Data items:
----
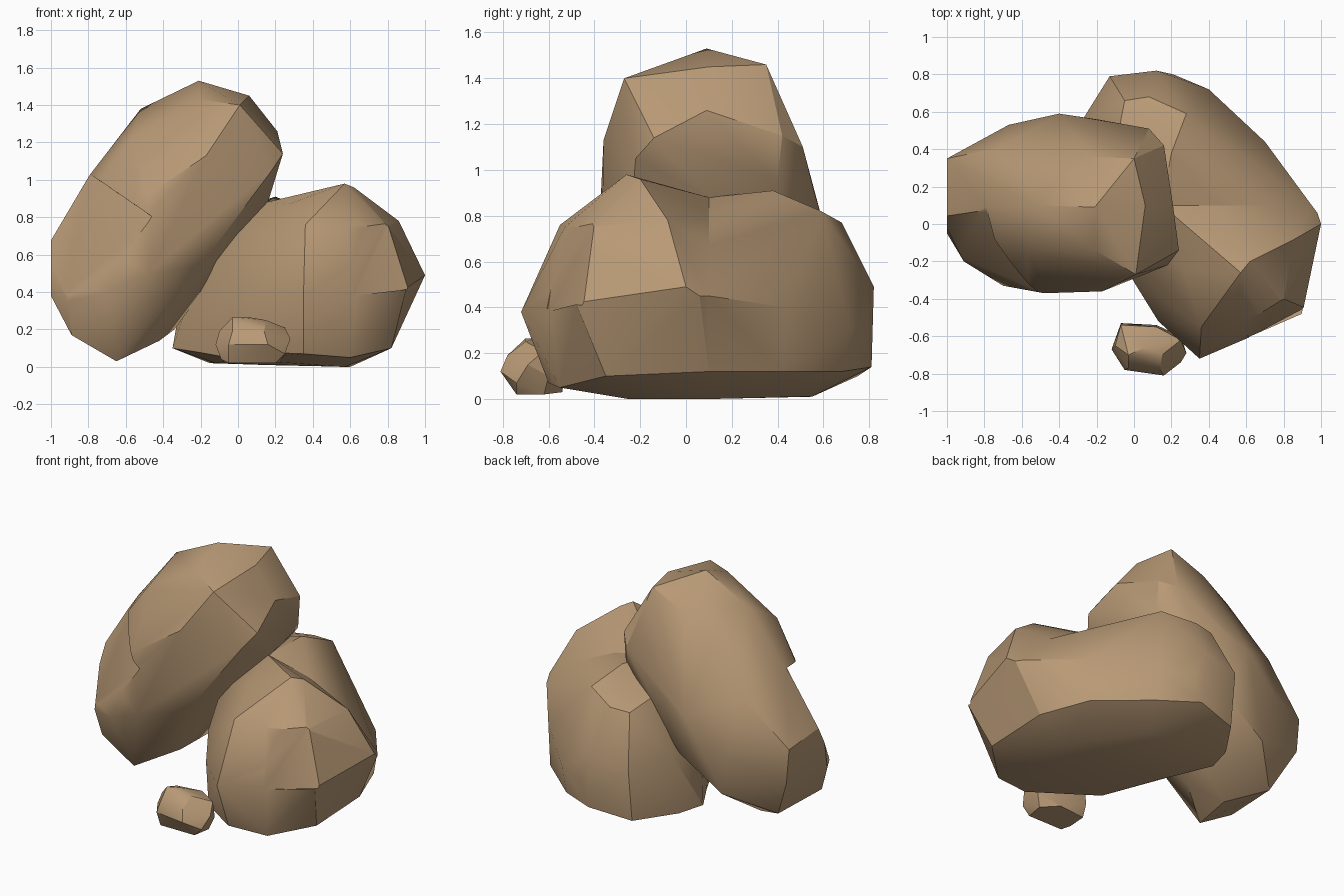
import bpy, bmesh, math
from mathutils import Vector

stone = bpy.data.materials.new("tan stone")
stone.diffuse_color = (0.48, 0.32, 0.18, 1)


def add_hull(bm, pts):
    """Wrap a chiselled convex skin round a few corner points."""
    vs = [bm.verts.new(p) for p in pts]
    res = bmesh.ops.convex_hull(bm, input=vs)
    inner = [g for g in res["geom_interior"] if isinstance(g, bmesh.types.BMVert)]
    bmesh.ops.delete(bm, geom=inner, context='VERTS')


def boulder(name, lobes, seam_y=None):
    """One or two hulls; two lobes are welded along the ring at seam_y."""
    bm = bmesh.new()
    for pts in lobes:
        add_hull(bm, pts)
    if seam_y is not None:
        seam = [f for f in bm.faces
                if all(abs(v.co.y - seam_y) < 1e-4 for v in f.verts)]
        bmesh.ops.delete(bm, geom=seam, context='FACES')
        bmesh.ops.remove_doubles(bm, verts=bm.verts[:], dist=1e-4)
    bmesh.ops.recalc_face_normals(bm, faces=bm.faces[:])
    me = bpy.data.meshes.new(name)
    bm.to_mesh(me)
    bm.free()
    me.materials.append(stone)
    ob = bpy.data.objects.new(name, me)
    bpy.context.collection.objects.link(ob)
    return ob


def select(ob):
    bpy.ops.object.select_all(action='DESELECT')
    ob.select_set(True)
    bpy.context.view_layer.objects.active = ob


def chip(ob, quad, centre, depth):
    """Knock a shallow flake off the surface inside the given outline."""
    q = [Vector(p) for p in quad]
    n = (q[1] - q[0]).cross(q[2] - q[0]).normalized()
    if n.dot(q[0] - Vector(centre)) < 0:
        n = -n
    cutter = boulder("chip_cutter", [[p - n * depth for p in q] + [p + n * 0.3 for p in q]])
    cutter.hide_render = True
    mod = ob.modifiers.new("chip", 'BOOLEAN')
    mod.operation = 'DIFFERENCE'
    mod.solver = 'EXACT'
    mod.object = cutter
    select(ob)
    bpy.ops.object.modifier_apply(modifier=mod.name)
    bpy.data.objects.remove(cutter)


def finish(ob):
    select(ob)
    bpy.ops.object.shade_smooth_by_angle(angle=math.radians(28))


# Tall boulder leaning to the right
leaning = boulder("leaning_boulder", [[
    # upper end
    (-.21, .09, 1.53), (-.24, .36, 1.36), (0, .35, 1.46), (.06, .10, 1.45), (.21, .09, 1.26),
    (.24, -.14, 1.14), (.16, .42, 1.15), (.01, -.27, 1.40), (-.21, -.14, 1.43),
    # left flank
    (-.52, .10, 1.38), (-.44, .35, 1.24), (-.79, .09, 1.03), (-.57, -.14, 1.22),
    (-.71, .41, .93), (-1, 0, .68),
    (-1, .35, .65), (-1, -.05, .38), (-.98, .35, .42), (-.89, -.15, .17), (-.85, .25, .15),
    # foot and underside
    (-.65, -.16, .03), (-.62, .10, .05), (-.42, 0, .14), (-.34, .20, .20),
    (.16, .10, .88), (.16, .40, .95), (-.20, -.26, .54), (.18, -.22, 1.05),
    # front and back faces
    (-.17, -.36, 1.13), (-.48, -.37, .92), (-.48, -.37, .50), (-.70, -.33, .40),
    (-.91, -.20, .35), (-.68, -.25, .82),
    (-.40, .59, .80), (-.67, .53, .60), (-.20, .56, .90), (.08, .51, 1.10),
    (-.60, .48, .30), (-.30, .50, .50)]])
chip(leaning, [(-.79, .09, 1.03), (-.44, -.38, .79), (-.68, -.37, .46),
               (-1.0, -.25, .10), (-1.2, .09, .45)], (-.4, .1, .7), -.012)
finish(leaning)

# Broad boulder on the right, two lobes with a saddle between them
ring = [(.95, .1, .45), (.75, .1, .67), (.45, .1, .81), (.15, .1, .88), (-.18, .1, .60),
        (-.22, .1, .08), (-.12, .1, .02), (.60, .1, 0), (.82, .1, .12)]
front = [(.57, -.26, .98), (.62, -.20, .96), (.80, -.42, .75), (.86, -.08, .78),
         (.90, -.48, .42), (1, 0, .49), (.98, .06, .45), (.63, -.60, .40),
         (.57, -.53, .75), (.36, -.55, .76), (.35, -.72, .38), (.35, -.60, .07),
         (.60, -.55, .05), (.82, -.35, .10), (.57, -.25, 0), (.13, -.52, .40),
         (.10, -.45, .08), (0, -.31, .50), (0, -.30, .04), (.27, -.25, .87)]
back = [(.20, .38, .91), (.28, .59, .82), (.08, .68, .77), (-.05, .66, .76),
        (-.13, .79, .45), (.12, .82, .49), (.15, .81, .14), (.21, .80, .30),
        (.40, .72, .30), (.40, .68, .12), (.70, .44, .40), (.70, .42, .12),
        (-.28, .55, .50), (-.35, .32, .10), (-.30, .50, .10), (-.13, .75, .10),
        (.15, .55, .01), (.30, .50, .01), (-.15, .40, .02), (-.10, .40, .82)]
broad = boulder("broad_boulder", [front + ring, ring + back], seam_y=.1)
chip(broad, [(.58, -.57, .76), (.82, -.42, .78), (.95, -.46, .42), (.63, -.63, .39)],
     (.4, 0, .4), .03)
finish(broad)

# Small pebble in front
pebble = boulder("pebble", [[
    (-.12, -.67, .12), (-.10, -.65, .19), (-.03, -.70, .265), (.06, -.66, .265),
    (-.07, -.54, .20), (.12, -.55, .22), (.15, -.70, .25), (.25, -.62, .21),
    (.28, -.69, .15), (.25, -.60, .10), (.25, -.74, .07), (.16, -.81, .12),
    (.14, -.78, .19), (-.05, -.78, .12), (-.03, -.77, .19), (-.09, -.70, .04),
    (-.05, -.74, .02), (.20, -.74, .02), (.22, -.62, .02), (-.07, -.56, .03),
    (-.07, -.53, .11), (.12, -.54, .03)]])
finish(pebble)
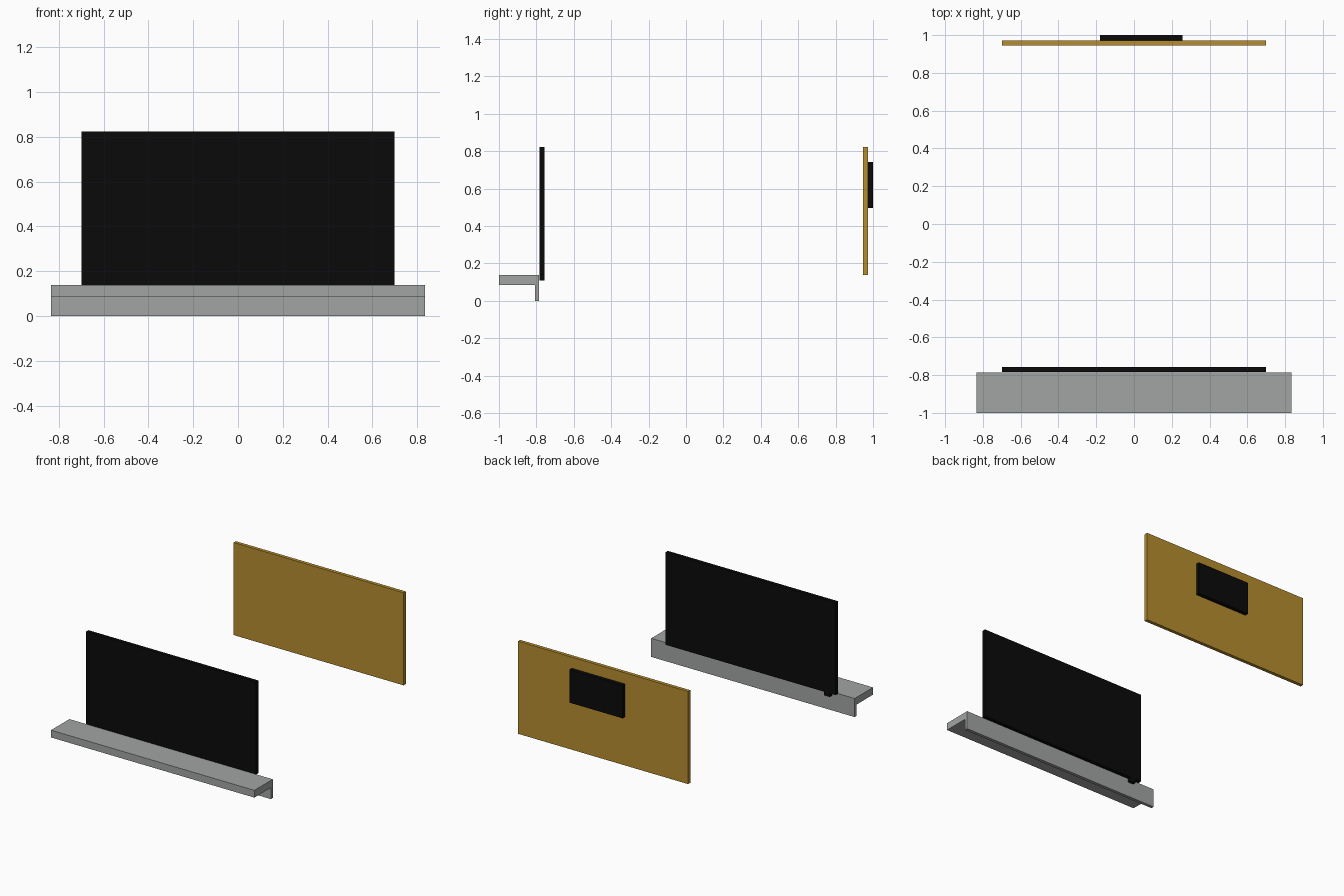
import bpy, bmesh

if "Cube" in bpy.data.objects:
    bpy.data.objects.remove(bpy.data.objects["Cube"])


def material(name, rgb):
    m = bpy.data.materials.new(name)
    m.diffuse_color = (*rgb, 1)
    m.use_nodes = True
    m.node_tree.nodes["Principled BSDF"].inputs["Base Color"].default_value = m.diffuse_color
    return m


black = material("black", (0.003, 0.003, 0.003))
gold = material("gold", (0.47, 0.27, 0.028))
grey = material("grey", (0.36, 0.37, 0.37))


def prism(name, profile, x0, x1, mat):
    """Extrude a (y, z) profile along x."""
    bm = bmesh.new()
    face = bm.faces.new([bm.verts.new((x0, y, z)) for y, z in profile])
    ext = bmesh.ops.extrude_face_region(bm, geom=[face])
    verts = [v for v in ext["geom"] if isinstance(v, bmesh.types.BMVert)]
    bmesh.ops.translate(bm, verts=verts, vec=(x1 - x0, 0, 0))
    bmesh.ops.recalc_face_normals(bm, faces=bm.faces)
    me = bpy.data.meshes.new(name)
    bm.to_mesh(me)
    bm.free()
    me.materials.append(mat)
    ob = bpy.data.objects.new(name, me)
    bpy.context.collection.objects.link(ob)
    return ob


def box(name, x, y, z, mat):
    return prism(name, [(y[0], z[0]), (y[1], z[0]), (y[1], z[1]), (y[0], z[1])], *x, mat)


# L-shaped ledge with a downward lip at its rear edge
prism("ledge", [(-1, 0.138), (-0.785, 0.138), (-0.785, 0), (-0.808, 0),
                (-0.808, 0.084), (-1, 0.084)], -0.835, 0.835, grey)
# Dark screen behind the ledge, with a small tab below it
box("screen_panel", (-0.698, 0.698), (-0.784, -0.757), (0.137, 0.824), black)
box("screen_tab", (-0.65, -0.605), (-0.784, -0.757), (0.11, 0.137), black)
# Separate gold board with a dark plate on its back
box("gold_board", (-0.698, 0.698), (0.946, 0.972), (0.137, 0.824), gold)
box("rear_plate", (-0.18, 0.257), (0.972, 1.0), (0.497, 0.742), black)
----
WORK INSTRUCTIONS >>
Show all lines above that contain "ring".

EXERCISE ANSWER >>
    """One or two hulls; two lobes are welded along the ring at seam_y."""
ring = [(.95, .1, .45), (.75, .1, .67), (.45, .1, .81), (.15, .1, .88), (-.18, .1, .60),
broad = boulder("broad_boulder", [front + ring, ring + back], seam_y=.1)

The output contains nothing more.